- _Problem description_
Report each line from the data below that holds the word "cloth".

###

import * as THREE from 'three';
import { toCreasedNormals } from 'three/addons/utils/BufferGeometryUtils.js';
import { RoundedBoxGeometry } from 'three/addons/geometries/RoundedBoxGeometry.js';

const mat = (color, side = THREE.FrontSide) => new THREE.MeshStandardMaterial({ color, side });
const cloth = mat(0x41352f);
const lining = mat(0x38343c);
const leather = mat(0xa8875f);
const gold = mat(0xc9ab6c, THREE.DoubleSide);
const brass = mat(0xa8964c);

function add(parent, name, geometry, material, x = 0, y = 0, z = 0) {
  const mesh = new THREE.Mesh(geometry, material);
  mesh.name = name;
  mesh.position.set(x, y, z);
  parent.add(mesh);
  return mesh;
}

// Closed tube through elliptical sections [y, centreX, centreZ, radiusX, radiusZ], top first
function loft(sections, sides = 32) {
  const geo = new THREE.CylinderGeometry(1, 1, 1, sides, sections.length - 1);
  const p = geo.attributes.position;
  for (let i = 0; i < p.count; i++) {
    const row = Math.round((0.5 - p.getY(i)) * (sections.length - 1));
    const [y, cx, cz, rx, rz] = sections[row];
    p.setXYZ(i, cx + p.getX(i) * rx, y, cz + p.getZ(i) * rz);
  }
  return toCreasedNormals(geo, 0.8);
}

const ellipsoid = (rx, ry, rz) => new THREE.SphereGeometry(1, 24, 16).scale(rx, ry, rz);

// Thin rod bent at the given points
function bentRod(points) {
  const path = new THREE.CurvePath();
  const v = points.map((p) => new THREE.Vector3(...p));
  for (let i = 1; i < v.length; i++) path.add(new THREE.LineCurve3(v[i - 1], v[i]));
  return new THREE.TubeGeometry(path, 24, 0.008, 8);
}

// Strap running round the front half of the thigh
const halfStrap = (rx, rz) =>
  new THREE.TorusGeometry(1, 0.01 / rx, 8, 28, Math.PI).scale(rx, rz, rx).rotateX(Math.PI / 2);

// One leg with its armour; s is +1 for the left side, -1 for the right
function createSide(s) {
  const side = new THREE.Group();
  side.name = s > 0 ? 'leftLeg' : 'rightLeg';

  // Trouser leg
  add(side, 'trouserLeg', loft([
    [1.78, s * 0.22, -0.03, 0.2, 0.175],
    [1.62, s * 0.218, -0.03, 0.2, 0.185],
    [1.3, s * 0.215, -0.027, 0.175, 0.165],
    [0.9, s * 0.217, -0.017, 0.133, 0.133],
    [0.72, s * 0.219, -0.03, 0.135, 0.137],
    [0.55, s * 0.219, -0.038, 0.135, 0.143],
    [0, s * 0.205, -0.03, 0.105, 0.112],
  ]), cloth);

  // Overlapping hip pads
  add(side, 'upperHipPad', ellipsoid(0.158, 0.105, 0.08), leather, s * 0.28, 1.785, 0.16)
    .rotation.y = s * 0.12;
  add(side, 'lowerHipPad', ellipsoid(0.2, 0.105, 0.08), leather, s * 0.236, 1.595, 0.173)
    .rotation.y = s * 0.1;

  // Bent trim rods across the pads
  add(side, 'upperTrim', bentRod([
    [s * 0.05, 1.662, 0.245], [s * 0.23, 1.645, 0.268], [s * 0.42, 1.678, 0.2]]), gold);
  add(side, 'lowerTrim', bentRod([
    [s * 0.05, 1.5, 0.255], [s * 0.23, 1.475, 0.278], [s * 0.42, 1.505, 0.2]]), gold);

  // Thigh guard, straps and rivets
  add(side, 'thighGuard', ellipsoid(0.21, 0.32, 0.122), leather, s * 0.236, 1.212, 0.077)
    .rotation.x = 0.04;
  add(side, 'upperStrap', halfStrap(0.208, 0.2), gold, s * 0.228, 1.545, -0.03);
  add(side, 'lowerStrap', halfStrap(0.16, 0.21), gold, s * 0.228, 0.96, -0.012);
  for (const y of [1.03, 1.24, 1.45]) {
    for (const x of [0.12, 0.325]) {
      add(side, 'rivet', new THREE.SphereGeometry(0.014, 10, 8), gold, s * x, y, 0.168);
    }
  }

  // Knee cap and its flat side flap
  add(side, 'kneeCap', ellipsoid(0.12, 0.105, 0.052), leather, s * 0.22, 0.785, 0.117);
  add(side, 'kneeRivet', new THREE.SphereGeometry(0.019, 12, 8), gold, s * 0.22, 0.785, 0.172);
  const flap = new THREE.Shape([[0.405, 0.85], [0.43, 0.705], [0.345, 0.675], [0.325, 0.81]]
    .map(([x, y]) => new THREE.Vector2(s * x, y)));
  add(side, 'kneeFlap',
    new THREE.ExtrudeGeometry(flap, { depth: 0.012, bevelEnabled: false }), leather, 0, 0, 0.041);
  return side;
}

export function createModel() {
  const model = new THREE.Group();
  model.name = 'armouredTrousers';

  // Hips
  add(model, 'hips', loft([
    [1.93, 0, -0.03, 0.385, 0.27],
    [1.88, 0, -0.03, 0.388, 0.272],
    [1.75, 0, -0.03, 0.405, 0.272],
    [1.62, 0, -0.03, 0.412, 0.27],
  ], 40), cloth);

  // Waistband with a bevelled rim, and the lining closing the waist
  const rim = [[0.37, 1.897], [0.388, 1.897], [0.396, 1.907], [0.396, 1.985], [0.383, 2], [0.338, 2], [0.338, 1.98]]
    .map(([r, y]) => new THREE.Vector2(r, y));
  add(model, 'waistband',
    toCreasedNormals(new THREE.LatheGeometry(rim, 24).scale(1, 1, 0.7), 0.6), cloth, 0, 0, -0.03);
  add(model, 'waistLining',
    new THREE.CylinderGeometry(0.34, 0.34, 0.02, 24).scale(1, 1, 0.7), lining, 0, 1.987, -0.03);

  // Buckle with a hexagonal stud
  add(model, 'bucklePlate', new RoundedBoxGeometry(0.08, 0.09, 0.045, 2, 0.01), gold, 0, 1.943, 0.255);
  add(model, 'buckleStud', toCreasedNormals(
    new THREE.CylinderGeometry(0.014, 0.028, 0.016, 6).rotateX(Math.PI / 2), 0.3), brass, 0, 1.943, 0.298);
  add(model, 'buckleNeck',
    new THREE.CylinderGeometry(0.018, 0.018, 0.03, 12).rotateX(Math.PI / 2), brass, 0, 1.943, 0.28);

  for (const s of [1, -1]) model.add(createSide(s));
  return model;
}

###

- _Output for this exercise_
const cloth = mat(0x41352f);
  ]), cloth);
  ], 40), cloth);
    toCreasedNormals(new THREE.LatheGeometry(rim, 24).scale(1, 1, 0.7), 0.6), cloth, 0, 0, -0.03);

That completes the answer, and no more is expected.